[Source texts of formatted documents]
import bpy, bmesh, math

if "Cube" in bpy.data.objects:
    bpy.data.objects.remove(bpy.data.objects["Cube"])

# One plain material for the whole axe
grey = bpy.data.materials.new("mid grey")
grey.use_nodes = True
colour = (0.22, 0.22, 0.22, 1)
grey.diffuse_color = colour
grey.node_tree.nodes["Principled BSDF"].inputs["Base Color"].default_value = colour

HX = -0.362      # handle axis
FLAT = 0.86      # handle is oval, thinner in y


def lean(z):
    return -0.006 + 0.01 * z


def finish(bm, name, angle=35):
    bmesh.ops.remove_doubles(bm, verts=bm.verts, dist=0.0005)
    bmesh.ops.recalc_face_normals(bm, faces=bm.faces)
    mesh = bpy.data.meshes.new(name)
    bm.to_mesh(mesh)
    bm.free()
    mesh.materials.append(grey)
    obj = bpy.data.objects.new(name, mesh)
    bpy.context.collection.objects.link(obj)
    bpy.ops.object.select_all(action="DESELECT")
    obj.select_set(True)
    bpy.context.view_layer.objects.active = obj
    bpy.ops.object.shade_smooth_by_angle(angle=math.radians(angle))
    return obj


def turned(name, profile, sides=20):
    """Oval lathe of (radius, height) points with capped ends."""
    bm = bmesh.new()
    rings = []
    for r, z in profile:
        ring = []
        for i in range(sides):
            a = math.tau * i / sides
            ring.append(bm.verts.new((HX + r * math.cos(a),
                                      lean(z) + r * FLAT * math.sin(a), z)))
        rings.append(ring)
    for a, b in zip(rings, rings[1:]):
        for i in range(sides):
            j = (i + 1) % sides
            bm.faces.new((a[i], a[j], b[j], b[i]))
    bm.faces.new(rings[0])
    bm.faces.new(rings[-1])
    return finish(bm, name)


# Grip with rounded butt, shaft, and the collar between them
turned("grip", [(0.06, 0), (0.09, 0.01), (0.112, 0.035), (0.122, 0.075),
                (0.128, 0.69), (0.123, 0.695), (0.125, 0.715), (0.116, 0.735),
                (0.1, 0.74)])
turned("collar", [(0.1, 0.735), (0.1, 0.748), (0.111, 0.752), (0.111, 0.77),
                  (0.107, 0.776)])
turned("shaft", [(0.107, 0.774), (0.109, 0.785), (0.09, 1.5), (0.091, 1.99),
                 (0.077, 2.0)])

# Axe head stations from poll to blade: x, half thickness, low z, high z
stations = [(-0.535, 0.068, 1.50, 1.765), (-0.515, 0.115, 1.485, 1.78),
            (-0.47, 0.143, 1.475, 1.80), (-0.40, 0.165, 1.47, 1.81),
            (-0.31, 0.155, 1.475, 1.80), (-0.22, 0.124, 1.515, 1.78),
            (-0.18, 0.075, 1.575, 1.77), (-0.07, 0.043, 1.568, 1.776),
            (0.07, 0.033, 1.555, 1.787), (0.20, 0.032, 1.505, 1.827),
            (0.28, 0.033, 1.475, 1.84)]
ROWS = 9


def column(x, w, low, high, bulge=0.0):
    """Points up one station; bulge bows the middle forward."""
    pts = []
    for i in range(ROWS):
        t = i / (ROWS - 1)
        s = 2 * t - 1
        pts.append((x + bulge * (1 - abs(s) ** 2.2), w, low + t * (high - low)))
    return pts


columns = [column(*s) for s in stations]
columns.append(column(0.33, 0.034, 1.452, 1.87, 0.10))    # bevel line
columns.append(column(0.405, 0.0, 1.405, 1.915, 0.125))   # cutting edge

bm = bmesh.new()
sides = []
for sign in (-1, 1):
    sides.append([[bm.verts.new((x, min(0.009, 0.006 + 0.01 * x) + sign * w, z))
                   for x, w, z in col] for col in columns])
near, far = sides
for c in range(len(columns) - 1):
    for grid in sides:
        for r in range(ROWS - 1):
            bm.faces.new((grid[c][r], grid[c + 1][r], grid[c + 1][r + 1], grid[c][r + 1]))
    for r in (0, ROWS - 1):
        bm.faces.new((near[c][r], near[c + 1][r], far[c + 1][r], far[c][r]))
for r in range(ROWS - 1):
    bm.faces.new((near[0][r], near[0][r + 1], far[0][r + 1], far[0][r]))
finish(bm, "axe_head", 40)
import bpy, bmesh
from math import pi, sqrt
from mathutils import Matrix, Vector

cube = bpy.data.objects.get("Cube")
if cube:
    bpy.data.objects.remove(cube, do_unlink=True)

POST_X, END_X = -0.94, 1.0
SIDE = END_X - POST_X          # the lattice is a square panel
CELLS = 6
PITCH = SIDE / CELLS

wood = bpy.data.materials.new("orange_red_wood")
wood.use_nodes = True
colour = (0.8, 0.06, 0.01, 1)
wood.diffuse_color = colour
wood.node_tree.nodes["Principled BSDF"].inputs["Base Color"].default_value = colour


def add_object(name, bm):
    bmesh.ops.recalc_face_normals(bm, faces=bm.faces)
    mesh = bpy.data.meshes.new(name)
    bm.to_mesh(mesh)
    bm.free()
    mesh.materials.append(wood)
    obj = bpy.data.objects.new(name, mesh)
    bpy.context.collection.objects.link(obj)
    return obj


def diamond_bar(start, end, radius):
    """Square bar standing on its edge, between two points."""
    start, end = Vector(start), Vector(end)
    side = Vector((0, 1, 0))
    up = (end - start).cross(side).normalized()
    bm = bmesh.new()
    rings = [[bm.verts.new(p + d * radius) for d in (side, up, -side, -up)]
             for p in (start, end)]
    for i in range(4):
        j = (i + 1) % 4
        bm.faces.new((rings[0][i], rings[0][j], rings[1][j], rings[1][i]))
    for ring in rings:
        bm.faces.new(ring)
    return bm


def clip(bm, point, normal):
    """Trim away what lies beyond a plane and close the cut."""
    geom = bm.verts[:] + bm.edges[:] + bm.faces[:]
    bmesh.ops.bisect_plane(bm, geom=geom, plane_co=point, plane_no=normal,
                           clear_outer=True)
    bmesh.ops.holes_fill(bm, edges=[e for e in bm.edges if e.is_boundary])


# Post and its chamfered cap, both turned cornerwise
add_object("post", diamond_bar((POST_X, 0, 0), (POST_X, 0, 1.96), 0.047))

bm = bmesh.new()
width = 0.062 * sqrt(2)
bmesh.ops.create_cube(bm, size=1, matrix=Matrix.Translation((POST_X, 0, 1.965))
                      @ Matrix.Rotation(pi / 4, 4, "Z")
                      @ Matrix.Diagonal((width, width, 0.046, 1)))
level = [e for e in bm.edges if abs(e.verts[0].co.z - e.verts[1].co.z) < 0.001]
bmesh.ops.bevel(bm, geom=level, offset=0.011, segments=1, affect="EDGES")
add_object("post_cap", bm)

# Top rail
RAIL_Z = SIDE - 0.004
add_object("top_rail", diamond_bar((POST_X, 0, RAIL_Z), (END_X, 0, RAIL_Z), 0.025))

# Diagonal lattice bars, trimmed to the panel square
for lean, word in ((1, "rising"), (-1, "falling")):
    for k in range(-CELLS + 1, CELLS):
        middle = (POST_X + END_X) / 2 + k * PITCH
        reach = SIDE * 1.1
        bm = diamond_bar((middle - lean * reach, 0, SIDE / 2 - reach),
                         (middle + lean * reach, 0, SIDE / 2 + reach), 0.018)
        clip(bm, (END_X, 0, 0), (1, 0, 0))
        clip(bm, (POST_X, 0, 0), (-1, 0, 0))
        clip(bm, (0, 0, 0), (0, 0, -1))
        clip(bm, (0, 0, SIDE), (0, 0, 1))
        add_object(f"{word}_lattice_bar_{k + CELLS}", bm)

What you will do:
Quote, word for word, every line starting at the one that contains "clip(bm, (POST_X, 0, 0), (-1, 0, 0))" and ending with the final line of the entries.

Response to the exercise:
        clip(bm, (POST_X, 0, 0), (-1, 0, 0))
        clip(bm, (0, 0, 0), (0, 0, -1))
        clip(bm, (0, 0, SIDE), (0, 0, 1))
        add_object(f"{word}_lattice_bar_{k + CELLS}", bm)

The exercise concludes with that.